Political News

Federal court strikes down several redistricting plans for Michigan

Posted April 25, 2019 6:07 p.m. EDT

— A panel of federal judges in Michigan on Thursday struck down 27 congressional and state districts as unconstitutional partisan gerrymander, in a challenge brought by the League of Women Voters of Michigan and several individual voters.

The court held the plans violated the plaintiff's 14th Amendment equal protection rights and the First Amendment. The suit was brought against Jocelyn Benson, the Democratic Michigan secretary of state.

"Today, this Court joins the growing chorus of federal courts that have, in recent years, held that partisan gerrymandering is unconstitutional," the panel of three judges held.
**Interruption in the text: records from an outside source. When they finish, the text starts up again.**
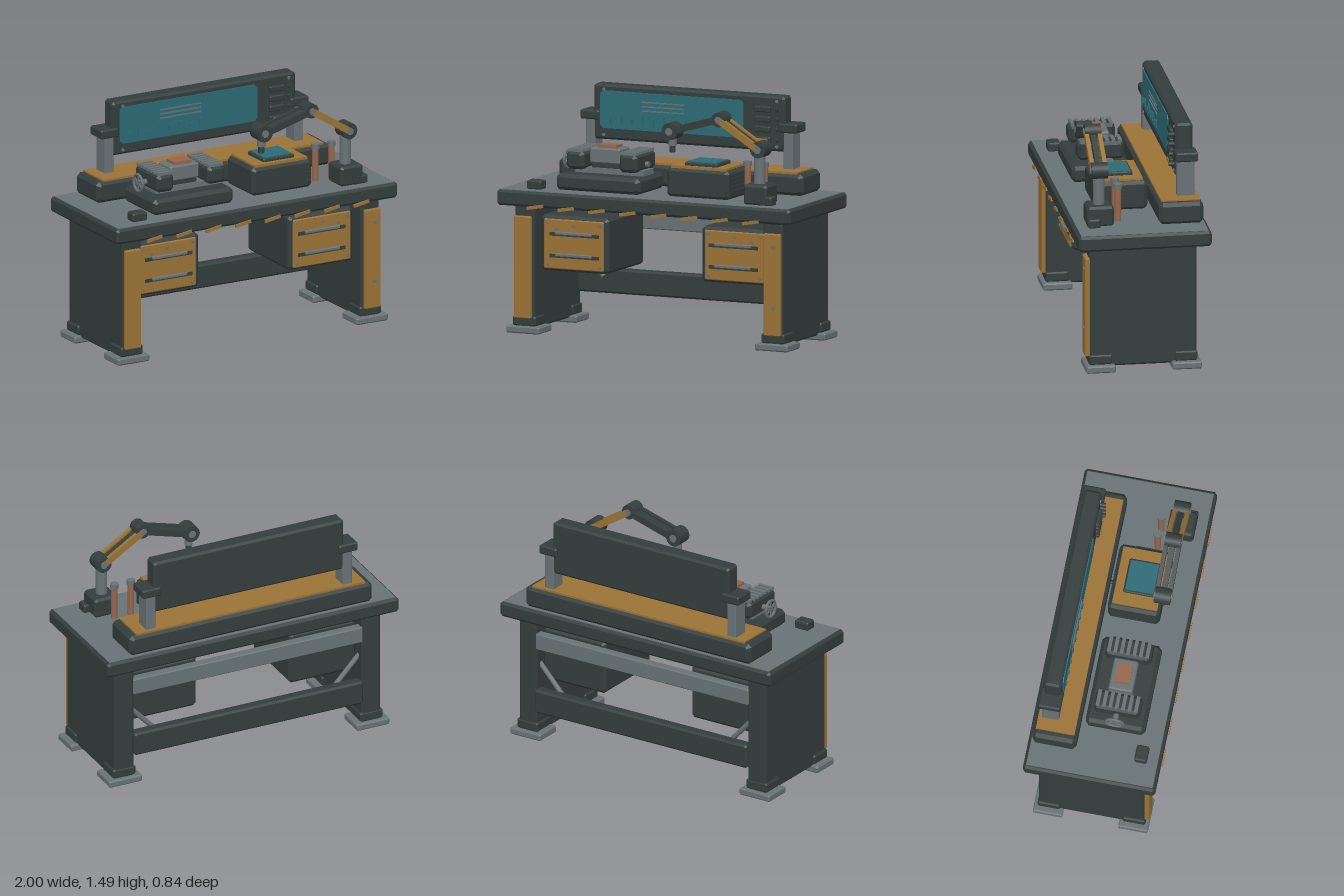
import * as THREE from 'three';

const mat = (name, color) => Object.assign(new THREE.MeshStandardMaterial({ color }), { name });

export function createModel() {
  const root = new THREE.Group();
  root.name = 'workbench';
  const dark = mat('dark steel', 0x343d3d);
  const grey = mat('grey metal', 0x687275);
  const gold = mat('ochre paint', 0x9a7336);
  const teal = mat('teal glass', 0x2c6b76);
  const copper = mat('copper', 0x94664c);

  const add = (name, geo, m, x = 0, y = 0, z = 0) => {
    const mesh = new THREE.Mesh(geo, m);
    mesh.name = name;
    mesh.position.set(x, y, z);
    root.add(mesh);
    return mesh;
  };
  // Plain box given by its limits on each axis
  const box = (name, m, x0, x1, y0, y1, z0, z1) =>
    add(name, new THREE.BoxGeometry(x1 - x0, y1 - y0, z1 - z0), m, (x0 + x1) / 2, (y0 + y1) / 2, (z0 + z1) / 2);
  // Rectangle outline with cut corners
  const cutRect = (w, h, c) => {
    const a = w / 2, b = h / 2;
    return new THREE.Shape([[-a + c, -b], [a - c, -b], [a, -b + c], [a, b - c], [a - c, b], [-a + c, b], [-a, b - c], [-a, -b + c]]
      .map(p => new THREE.Vector2(...p)));
  };
  // Box with all edges chamfered
  const cham = (name, m, x0, x1, y0, y1, z0, z1, c = 0.012) => {
    const d = z1 - z0;
    const geo = new THREE.ExtrudeGeometry(cutRect(x1 - x0 - 2 * c, y1 - y0 - 2 * c, c * 0.4), {
      depth: d - 2 * c, bevelEnabled: true, bevelSize: c, bevelThickness: c, bevelSegments: 1,
    });
    geo.translate(0, 0, c - d / 2);
    return add(name, geo, m, (x0 + x1) / 2, (y0 + y1) / 2, (z0 + z1) / 2);
  };
  // Cylinder along a chosen axis
  const cyl = (name, m, r, len, x, y, z, axis = 'y', seg = 20) => {
    const mesh = add(name, new THREE.CylinderGeometry(r, r, len, seg), m, x, y, z);
    if (axis === 'x') mesh.rotation.z = Math.PI / 2;
    if (axis === 'z') mesh.rotation.x = Math.PI / 2;
    return mesh;
  };
  // Box with limits mirrored to the side s
  const side = (fn, s, name, m, a, b, ...rest) => fn(name, m, s > 0 ? a : -b, s > 0 ? b : -a, ...rest);

  // Tabletop with grey work surface and slanted front marks
  cham('tabletop', dark, -1, 1, 0.798, 0.895, -0.42, 0.408, 0.015);
  box('workSurface', grey, -0.98, 0.98, 0.89, 0.898, -0.402, 0.39);
  for (let i = 0; i < 8; i++) {
    const m = box('edgeMark', gold, -0.055, 0.055, 0.791, 0.811, 0.404, 0.416);
    m.position.x = -0.735 + i * 0.21;
    m.rotation.z = 0.17;
  }

  // Legs, feet, drawers and braces
  for (const s of [-1, 1]) {
    side(cham, s, 'sidePanel', dark, 0.78, 0.912, 0.03, 0.8, -0.338, 0.33);
    side(cham, s, 'legTrim', gold, 0.795, 0.907, 0.095, 0.73, 0.325, 0.356, 0.005);
    for (const [z0, z1, f0, f1] of [[0.19, 0.332, 0.17, 0.355], [-0.342, -0.2, -0.365, -0.18]]) {
      side(cham, s, 'ankle', dark, 0.77, 0.925, 0.045, 0.105, z0, z1, 0.008);
      side(cham, s, 'footPad', grey, 0.735, 0.96, 0, 0.045, f0, f1, 0.008);
    }
    side(cham, s, 'drawerCabinet', dark, 0.318, 0.778, 0.385, 0.73, -0.275, 0.24, 0.018);
    side(cham, s, 'drawerFront', gold, 0.345, 0.752, 0.4, 0.71, 0.235, 0.252, 0.006);
    for (const y of [0.62, 0.485]) {
      side(box, s, 'handleSlot', dark, 0.375, 0.71, y - 0.014, y + 0.008, 0.25, 0.256);
      side(cham, s, 'drawerHandle', grey, 0.42, 0.665, y - 0.004, y + 0.016, 0.254, 0.275, 0.004);
    }
    for (const x of [0.37, 0.727]) for (const y of [0.425, 0.685])
      cyl('drawerScrew', grey, 0.01, 0.008, s * x, y, 0.254, 'z', 10);
    for (const [x, y] of [[0.55, 0.672], [0.665, 0.65]])
      cyl('drawerStud', grey, 0.011, 0.008, s * x, y, 0.254, 'z', 10);
    const brace = cyl('brace', grey, 0.016, 0.28, s * 0.695, 0.39, -0.285, 'y', 12);
    brace.rotation.z = -s * 0.75;
  }
  for (const y of [0.27, 0.65]) cyl('legBolt', grey, 0.014, 0.01, 0.862, y, 0.357, 'z', 12);
  cham('lowerBeam', dark, -0.785, 0.785, 0.182, 0.335, -0.36, -0.285);
  cham('upperRail', grey, -0.785, 0.785, 0.6, 0.705, -0.345, -0.285, 0.006);

  // Rear console
  cham('rearConsole', dark, -0.832, 0.832, 0.895, 1.032, -0.395, -0.12, 0.022);
  box('consoleTop', gold, -0.785, 0.785, 1.028, 1.041, -0.38, -0.138);

  // Display on posts
  cham('displayCase', dark, -0.652, 0.652, 1.145, 1.487, -0.355, -0.248, 0.014);
  const screen = new THREE.ExtrudeGeometry(cutRect(0.975, 0.235, 0.02), { depth: 0.009, bevelEnabled: false });
  add('screen', screen, teal, -0.115, 1.333, -0.25);
  for (const y of [1.393, 1.366, 1.339]) box('screenLine', grey, -0.32, -0.03, y - 0.004, y + 0.004, -0.242, -0.236);
  [0.03, 0.05, 0.025, 0.06, 0.04, 0.055, 0.03, 0.05].forEach((h, i) =>
    box('graphBar', teal, -0.55 + i * 0.073, -0.53 + i * 0.073, 1.25, 1.25 + h, -0.242, -0.232));
  for (const x of [-0.58, 0.6]) for (const y of [1.175, 1.457])
    cyl('caseScrew', grey, 0.01, 0.012, x, y, -0.247, 'z', 10);
  [1.405, 1.343, 1.28, 1.215].forEach((y, i) => {
    cham('panelButton', dark, 0.455, 0.56, y - 0.018, y + 0.018, -0.252, -0.225, 0.005);
    if (i === 3) box('buttonFace', gold, 0.475, 0.545, y - 0.01, y + 0.01, -0.226, -0.22);
    cyl('panelKnob', dark, 0.014, 0.035, 0.6, y, -0.232, 'z', 12);
  });
  for (const s of [-1, 1]) {
    side(cham, s, 'displayPost', grey, 0.642, 0.706, 1.03, 1.28, -0.358, -0.25, 0.005);
    side(cham, s, 'displayBracket', dark, 0.61, 0.738, 1.265, 1.322, -0.376, -0.236, 0.008);
  }

  // Vise: base, ribbed jaws, slide, work block and hand wheel
  cham('viseBase', dark, -0.66, -0.09, 0.895, 0.998, -0.095, 0.278, 0.022);
  box('viseSlide', grey, -0.58, -0.115, 0.995, 1.032, 0.02, 0.16);
  for (const x of [-0.55, -0.19]) {
    cham('viseJaw', dark, x - 0.06, x + 0.06, 1.025, 1.138, -0.055, 0.235, 0.02);
    for (let i = 0; i < 7; i++) {
      const z = -0.03 + i * 0.04;
      box('jawRib', grey, x - 0.052, x + 0.052, 1.132, 1.15, z - 0.011, z + 0.011);
    }
  }
  box('workBlockStem', dark, -0.47, -0.285, 1.02, 1.07, 0.03, 0.15);
  cham('workBlock', grey, -0.48, -0.275, 1.062, 1.157, 0.015, 0.165, 0.008);
  box('copperPad', copper, -0.438, -0.312, 1.155, 1.175, 0.045, 0.138);
  cyl('wheelShaft', grey, 0.018, 0.56, -0.39, 1.065, 0.09, 'x', 14);
  const wheel = add('handWheel', new THREE.TorusGeometry(0.053, 0.009, 8, 24), grey, -0.665, 1.065, 0.09);
  wheel.rotation.y = Math.PI / 2;
  for (let i = 0; i < 3; i++) {
    const spoke = cyl('wheelSpoke', grey, 0.005, 0.105, -0.665, 1.065, 0.09, 'y', 8);
    spoke.rotation.x = i * Math.PI / 3;
  }

  // Test unit with tilted-up touch pad
  cham('testUnit', dark, 0.07, 0.495, 0.895, 1.077, -0.1, 0.225, 0.02);
  box('testUnitTop', gold, 0.095, 0.47, 1.07, 1.09, -0.075, 0.208);
  cham('padFrame', dark, 0.175, 0.395, 1.085, 1.111, -0.022, 0.178, 0.006);
  box('padScreen', teal, 0.187, 0.383, 1.109, 1.116, -0.01, 0.166);
  for (let i = 0; i < 5; i++) {
    const y = 0.94 + i * 0.026;
    box('ventSlat', dark, 0.435, 0.48, y, y + 0.012, 0.215, 0.232);
    box('ventSlat', dark, 0.485, 0.501, y, y + 0.012, 0.0, 0.18);
  }
  cyl('cable', dark, 0.013, 0.06, 0.28, 0.94, -0.11, 'z', 10);

  // Copper posts with grey caps, and corner stops
  for (const x of [0.577, 0.692]) {
    cyl('copperPost', copper, 0.02, 0.215, x, 1.0, 0.118);
    cyl('postCap', grey, 0.026, 0.03, x, 1.12, 0.118);
  }
  for (const s of [-1, 1]) side(cham, s, 'cornerStop', dark, 0.735, 0.835, 0.895, 0.952, 0.246, 0.324, 0.008);

  // Jointed arm
  cham('armBase', dark, 0.642, 0.802, 0.895, 1.022, 0.158, 0.325, 0.014);
  cyl('armColumn', grey, 0.036, 0.2, 0.718, 1.11, 0.242);
  const joints = [[0.725, 1.235, 0.051], [0.455, 1.405, 0.046], [0.122, 1.31, 0.053]];
  for (const [x, y, r] of joints) {
    cyl('armJoint', dark, r, 0.1, x, y, 0.24, 'z', 24);
    cyl('jointCap', grey, r * 0.45, 0.112, x, y, 0.24, 'z', 16);
  }
  const link = (a, b, m, name) => {
    const dx = b[0] - a[0], dy = b[1] - a[1], len = Math.hypot(dx, dy);
    for (const [z, w, h, mm] of [[0.2, 0.026, 0.042, m], [0.24, 0.034, 0.03, dark], [0.28, 0.026, 0.042, m]]) {
      const bar = add(name, new THREE.BoxGeometry(len, h, w), mm, (a[0] + b[0]) / 2, (a[1] + b[1]) / 2, z);
      bar.rotation.z = Math.atan2(dy, dx);
    }
  };
  link(joints[0], joints[1], gold, 'upperArm');
  link(joints[1], joints[2], dark, 'foreArm');
  cyl('toolCollar', grey, 0.026, 0.06, 0.122, 1.25, 0.24);
  cyl('toolTip', dark, 0.019, 0.05, 0.122, 1.203, 0.24);

  return root;
}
They added that federal courts "must not abdicate their responsibility to protect American voters from this unconstitutional and pernicious practice that undermines our democracy."

The Supreme Court is considering two other partisan gerrymander cases out of North Carolina and Maryland.

Election law expert Rick Hasen, of the University of California Irvine, said on a blog post that it "seems likely" that the Michigan opinion could be stayed pending the outcome of the Supreme Court cases.

He said that the Michigan court based its ruling both on an equal protection and First Amendment theory, "the two main theories the Supreme Court is considering in the pending partisan gerrymandering cases out of North Carolina and Maryland."

The redistricting plans in Michigan affected by the ruling include those for nine congressional districts, seven state Senate districts, and 11 state House districts.

"The Court concludes that the Enacted Plan was designed with the predominant purpose of advantaging Republicans and discriminating against Democrats," the judges wrote. "The Court further finds that the Enacted Plan achieved its intended effects because it discriminated against Democratic voters in numerous elections across multiple election cycles. Therefore, the Enacted Plan constitutes a durable partisan gerrymander."

This is a breaking story and will be updated.